(Source texts of formatted documents)
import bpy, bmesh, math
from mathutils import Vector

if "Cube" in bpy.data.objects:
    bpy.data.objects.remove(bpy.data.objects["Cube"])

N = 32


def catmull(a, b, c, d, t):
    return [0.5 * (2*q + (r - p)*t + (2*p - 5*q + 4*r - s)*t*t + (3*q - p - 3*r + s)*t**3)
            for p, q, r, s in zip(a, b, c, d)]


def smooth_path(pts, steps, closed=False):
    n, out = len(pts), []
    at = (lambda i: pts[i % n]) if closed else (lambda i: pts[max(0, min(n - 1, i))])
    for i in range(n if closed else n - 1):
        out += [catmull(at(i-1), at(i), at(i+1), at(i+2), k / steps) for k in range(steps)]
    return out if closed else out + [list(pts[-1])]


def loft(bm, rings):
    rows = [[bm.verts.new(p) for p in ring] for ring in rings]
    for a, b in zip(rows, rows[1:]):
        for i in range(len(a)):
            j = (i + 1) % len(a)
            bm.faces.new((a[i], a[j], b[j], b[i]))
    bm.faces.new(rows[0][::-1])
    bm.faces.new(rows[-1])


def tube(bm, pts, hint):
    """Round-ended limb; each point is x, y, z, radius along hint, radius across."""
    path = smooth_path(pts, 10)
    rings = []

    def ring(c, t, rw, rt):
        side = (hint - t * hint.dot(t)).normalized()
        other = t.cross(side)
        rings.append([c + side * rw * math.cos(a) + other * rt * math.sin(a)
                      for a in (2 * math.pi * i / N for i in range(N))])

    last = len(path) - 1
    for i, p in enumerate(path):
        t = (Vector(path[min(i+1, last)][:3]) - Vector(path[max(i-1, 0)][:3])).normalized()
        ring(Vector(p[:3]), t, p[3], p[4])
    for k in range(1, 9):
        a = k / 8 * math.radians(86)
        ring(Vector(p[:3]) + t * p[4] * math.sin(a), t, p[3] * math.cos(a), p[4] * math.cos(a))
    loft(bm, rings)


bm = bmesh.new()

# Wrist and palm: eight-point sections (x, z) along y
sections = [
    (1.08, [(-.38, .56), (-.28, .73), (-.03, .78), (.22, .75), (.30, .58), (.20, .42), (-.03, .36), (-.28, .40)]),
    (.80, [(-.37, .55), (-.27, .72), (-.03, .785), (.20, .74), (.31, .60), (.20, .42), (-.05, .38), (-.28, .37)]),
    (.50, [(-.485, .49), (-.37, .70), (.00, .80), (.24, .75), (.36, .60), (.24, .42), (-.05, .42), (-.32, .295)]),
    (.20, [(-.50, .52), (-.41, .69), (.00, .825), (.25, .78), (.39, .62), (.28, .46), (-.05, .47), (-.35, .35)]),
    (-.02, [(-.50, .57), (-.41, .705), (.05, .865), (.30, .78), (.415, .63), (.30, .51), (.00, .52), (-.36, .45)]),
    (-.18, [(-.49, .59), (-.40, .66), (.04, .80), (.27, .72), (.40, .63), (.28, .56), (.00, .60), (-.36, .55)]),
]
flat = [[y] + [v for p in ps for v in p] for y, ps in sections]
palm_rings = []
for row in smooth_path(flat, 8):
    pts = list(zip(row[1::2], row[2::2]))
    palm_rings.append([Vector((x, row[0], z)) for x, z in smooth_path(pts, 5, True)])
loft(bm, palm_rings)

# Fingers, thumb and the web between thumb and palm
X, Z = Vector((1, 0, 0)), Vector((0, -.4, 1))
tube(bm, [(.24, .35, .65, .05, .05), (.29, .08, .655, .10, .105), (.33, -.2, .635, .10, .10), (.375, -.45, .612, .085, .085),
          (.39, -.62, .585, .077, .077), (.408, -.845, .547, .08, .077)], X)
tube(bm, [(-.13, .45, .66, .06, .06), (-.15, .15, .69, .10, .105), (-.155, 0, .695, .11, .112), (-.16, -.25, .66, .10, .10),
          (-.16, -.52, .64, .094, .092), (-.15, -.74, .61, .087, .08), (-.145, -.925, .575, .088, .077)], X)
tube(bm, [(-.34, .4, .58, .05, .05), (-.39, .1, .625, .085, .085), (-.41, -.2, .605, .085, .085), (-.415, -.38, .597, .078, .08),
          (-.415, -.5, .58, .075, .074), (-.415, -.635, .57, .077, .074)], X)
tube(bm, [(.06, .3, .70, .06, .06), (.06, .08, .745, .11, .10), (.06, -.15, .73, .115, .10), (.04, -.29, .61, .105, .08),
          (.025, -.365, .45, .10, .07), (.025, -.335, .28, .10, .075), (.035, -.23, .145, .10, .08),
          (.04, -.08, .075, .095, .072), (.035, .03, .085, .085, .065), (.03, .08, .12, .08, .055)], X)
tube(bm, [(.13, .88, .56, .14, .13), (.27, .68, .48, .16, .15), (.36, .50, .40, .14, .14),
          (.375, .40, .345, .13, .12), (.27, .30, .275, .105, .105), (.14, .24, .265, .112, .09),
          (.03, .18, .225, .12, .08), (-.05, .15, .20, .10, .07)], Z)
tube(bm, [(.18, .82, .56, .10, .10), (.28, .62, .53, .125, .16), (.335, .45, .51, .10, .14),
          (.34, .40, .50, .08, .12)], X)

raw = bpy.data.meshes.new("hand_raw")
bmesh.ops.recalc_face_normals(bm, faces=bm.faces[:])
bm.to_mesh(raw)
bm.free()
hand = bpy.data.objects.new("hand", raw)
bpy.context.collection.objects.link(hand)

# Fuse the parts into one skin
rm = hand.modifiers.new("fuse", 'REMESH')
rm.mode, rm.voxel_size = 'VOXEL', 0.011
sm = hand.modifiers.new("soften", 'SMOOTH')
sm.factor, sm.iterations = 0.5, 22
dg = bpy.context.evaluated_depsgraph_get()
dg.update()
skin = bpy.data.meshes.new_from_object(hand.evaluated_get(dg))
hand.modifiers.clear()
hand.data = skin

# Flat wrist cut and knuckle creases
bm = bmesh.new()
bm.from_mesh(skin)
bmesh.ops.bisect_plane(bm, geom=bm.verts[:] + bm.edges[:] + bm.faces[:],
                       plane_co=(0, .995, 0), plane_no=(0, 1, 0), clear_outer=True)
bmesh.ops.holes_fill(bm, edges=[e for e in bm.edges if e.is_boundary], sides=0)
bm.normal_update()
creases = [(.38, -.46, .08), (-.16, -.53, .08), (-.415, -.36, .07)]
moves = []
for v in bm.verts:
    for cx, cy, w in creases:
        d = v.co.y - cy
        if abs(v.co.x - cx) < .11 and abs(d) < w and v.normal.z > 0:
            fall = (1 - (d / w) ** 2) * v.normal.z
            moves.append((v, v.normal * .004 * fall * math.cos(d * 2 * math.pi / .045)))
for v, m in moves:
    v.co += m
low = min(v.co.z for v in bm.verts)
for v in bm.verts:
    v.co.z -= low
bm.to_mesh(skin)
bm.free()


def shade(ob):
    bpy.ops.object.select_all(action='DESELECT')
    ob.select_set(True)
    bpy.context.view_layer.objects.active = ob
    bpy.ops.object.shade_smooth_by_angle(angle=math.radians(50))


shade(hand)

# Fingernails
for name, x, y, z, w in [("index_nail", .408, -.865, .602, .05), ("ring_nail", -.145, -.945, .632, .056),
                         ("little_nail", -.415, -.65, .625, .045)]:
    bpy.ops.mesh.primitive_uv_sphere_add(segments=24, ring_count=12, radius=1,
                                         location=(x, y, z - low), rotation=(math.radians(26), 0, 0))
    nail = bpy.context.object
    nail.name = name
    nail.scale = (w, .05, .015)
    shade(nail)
==
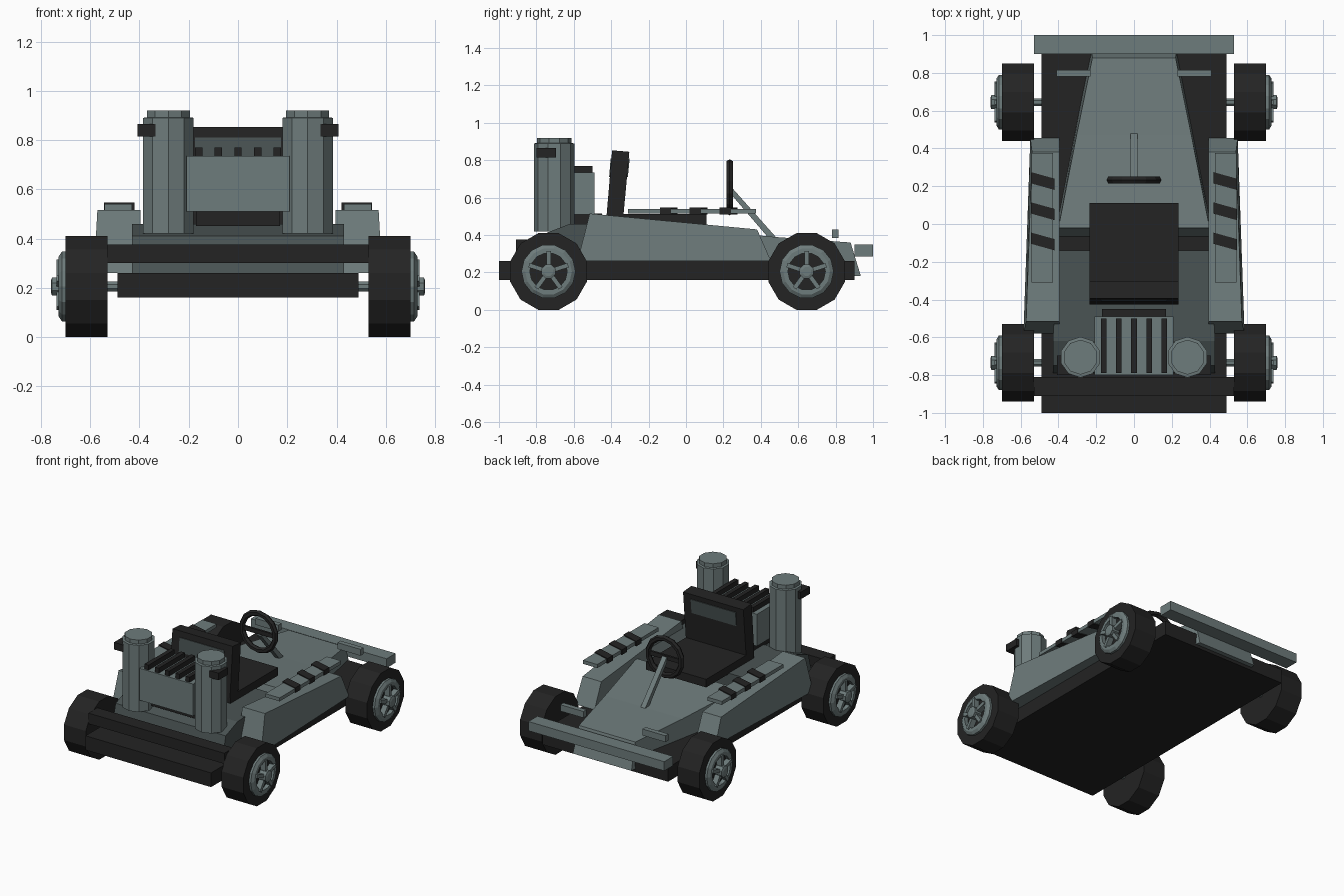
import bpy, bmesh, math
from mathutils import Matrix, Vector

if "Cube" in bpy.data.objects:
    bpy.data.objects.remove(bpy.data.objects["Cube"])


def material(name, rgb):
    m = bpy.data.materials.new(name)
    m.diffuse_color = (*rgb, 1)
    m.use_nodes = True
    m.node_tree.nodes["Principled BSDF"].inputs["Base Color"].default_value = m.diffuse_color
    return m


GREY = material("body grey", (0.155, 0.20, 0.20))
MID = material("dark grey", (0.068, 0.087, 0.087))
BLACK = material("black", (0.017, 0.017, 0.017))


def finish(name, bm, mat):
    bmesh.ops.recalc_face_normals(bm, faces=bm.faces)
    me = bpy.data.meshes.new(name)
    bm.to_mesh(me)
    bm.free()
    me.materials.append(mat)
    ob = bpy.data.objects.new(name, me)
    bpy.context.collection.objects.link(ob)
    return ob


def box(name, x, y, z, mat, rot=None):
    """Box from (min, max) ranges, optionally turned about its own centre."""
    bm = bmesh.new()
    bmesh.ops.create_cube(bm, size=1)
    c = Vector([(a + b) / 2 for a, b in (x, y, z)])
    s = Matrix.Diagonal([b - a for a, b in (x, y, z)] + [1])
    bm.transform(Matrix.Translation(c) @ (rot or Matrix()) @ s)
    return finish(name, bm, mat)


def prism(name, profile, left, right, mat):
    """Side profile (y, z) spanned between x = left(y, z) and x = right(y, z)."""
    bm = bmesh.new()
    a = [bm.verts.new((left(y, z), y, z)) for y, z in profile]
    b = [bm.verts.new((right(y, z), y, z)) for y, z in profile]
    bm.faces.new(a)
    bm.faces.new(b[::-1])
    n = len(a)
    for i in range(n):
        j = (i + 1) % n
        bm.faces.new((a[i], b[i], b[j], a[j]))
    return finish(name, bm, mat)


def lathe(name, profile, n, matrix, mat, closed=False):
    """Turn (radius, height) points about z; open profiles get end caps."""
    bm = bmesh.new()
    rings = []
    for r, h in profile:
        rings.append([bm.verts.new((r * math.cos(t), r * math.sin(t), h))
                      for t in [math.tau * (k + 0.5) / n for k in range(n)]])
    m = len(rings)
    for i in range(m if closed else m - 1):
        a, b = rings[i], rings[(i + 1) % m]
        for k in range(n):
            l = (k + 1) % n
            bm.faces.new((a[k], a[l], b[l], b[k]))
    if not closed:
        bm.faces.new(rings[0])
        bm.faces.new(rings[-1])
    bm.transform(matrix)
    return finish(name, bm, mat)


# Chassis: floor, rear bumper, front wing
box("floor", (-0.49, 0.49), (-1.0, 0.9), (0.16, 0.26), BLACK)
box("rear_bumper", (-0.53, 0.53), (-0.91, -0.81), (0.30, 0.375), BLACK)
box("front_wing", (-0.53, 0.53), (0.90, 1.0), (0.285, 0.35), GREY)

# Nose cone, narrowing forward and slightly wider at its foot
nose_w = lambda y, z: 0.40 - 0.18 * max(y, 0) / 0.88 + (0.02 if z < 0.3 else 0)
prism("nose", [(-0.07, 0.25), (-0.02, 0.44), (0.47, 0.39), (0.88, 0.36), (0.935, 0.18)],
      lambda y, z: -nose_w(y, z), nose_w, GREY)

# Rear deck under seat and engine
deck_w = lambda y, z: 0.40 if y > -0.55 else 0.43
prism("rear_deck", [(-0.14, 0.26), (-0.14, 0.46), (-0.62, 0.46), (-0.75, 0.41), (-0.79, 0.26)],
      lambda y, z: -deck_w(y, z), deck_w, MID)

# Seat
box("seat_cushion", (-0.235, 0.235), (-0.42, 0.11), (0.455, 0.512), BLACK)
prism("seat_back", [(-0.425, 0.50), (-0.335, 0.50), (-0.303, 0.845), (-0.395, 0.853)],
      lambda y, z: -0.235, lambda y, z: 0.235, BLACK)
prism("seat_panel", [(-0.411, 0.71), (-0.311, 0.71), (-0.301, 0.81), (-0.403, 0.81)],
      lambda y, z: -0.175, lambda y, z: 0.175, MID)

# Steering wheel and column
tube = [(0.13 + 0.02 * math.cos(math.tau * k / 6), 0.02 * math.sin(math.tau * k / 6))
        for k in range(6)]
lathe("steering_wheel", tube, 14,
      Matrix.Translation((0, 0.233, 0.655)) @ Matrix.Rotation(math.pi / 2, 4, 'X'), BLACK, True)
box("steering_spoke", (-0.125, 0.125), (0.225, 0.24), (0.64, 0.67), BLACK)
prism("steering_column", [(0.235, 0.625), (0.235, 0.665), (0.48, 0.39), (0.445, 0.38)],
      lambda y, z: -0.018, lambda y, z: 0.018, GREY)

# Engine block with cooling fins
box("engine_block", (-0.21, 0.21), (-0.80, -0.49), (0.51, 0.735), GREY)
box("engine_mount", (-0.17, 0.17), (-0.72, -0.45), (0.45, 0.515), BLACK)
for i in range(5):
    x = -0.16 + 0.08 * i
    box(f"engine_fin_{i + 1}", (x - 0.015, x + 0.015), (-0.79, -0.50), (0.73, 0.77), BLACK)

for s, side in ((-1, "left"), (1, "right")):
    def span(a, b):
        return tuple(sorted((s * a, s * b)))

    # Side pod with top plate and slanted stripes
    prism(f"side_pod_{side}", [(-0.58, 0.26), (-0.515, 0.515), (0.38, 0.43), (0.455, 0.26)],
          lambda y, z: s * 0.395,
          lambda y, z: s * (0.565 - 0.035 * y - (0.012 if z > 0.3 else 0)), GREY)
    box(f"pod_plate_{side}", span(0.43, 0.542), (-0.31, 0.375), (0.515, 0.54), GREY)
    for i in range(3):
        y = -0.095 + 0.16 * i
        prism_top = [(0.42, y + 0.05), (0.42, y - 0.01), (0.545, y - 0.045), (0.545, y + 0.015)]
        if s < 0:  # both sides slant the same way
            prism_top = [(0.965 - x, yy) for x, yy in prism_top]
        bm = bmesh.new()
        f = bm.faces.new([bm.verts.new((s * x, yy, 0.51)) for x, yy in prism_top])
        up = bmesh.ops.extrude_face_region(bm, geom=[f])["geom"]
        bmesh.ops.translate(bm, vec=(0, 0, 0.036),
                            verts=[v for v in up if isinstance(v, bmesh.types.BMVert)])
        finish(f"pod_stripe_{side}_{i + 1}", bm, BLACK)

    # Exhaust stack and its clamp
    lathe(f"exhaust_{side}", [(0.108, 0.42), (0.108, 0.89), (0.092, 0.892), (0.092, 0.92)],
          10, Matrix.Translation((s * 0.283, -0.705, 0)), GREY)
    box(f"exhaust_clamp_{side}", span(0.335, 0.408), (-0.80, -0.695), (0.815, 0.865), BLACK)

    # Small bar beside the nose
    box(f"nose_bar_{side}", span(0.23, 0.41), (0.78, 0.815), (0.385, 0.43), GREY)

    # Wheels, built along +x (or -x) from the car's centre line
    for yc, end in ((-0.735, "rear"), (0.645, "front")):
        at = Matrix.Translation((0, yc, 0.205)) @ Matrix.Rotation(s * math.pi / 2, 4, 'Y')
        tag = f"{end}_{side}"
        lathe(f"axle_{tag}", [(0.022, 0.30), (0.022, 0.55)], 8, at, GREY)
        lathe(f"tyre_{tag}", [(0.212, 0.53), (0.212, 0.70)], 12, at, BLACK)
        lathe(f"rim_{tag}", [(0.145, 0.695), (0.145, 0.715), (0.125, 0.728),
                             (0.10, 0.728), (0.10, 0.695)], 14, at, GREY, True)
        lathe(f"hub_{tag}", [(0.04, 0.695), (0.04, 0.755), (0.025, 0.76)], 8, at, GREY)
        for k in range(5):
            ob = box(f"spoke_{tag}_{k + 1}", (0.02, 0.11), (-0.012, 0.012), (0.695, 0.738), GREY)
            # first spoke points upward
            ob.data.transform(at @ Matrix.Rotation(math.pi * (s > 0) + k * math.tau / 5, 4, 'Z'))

▶ _Problem to work on_
Bring together each line above where the string "context" turns up.

▶ _Response to this task_
bpy.context.collection.objects.link(hand)
dg = bpy.context.evaluated_depsgraph_get()
    bpy.context.view_layer.objects.active = ob
    nail = bpy.context.object
    bpy.context.collection.objects.link(ob)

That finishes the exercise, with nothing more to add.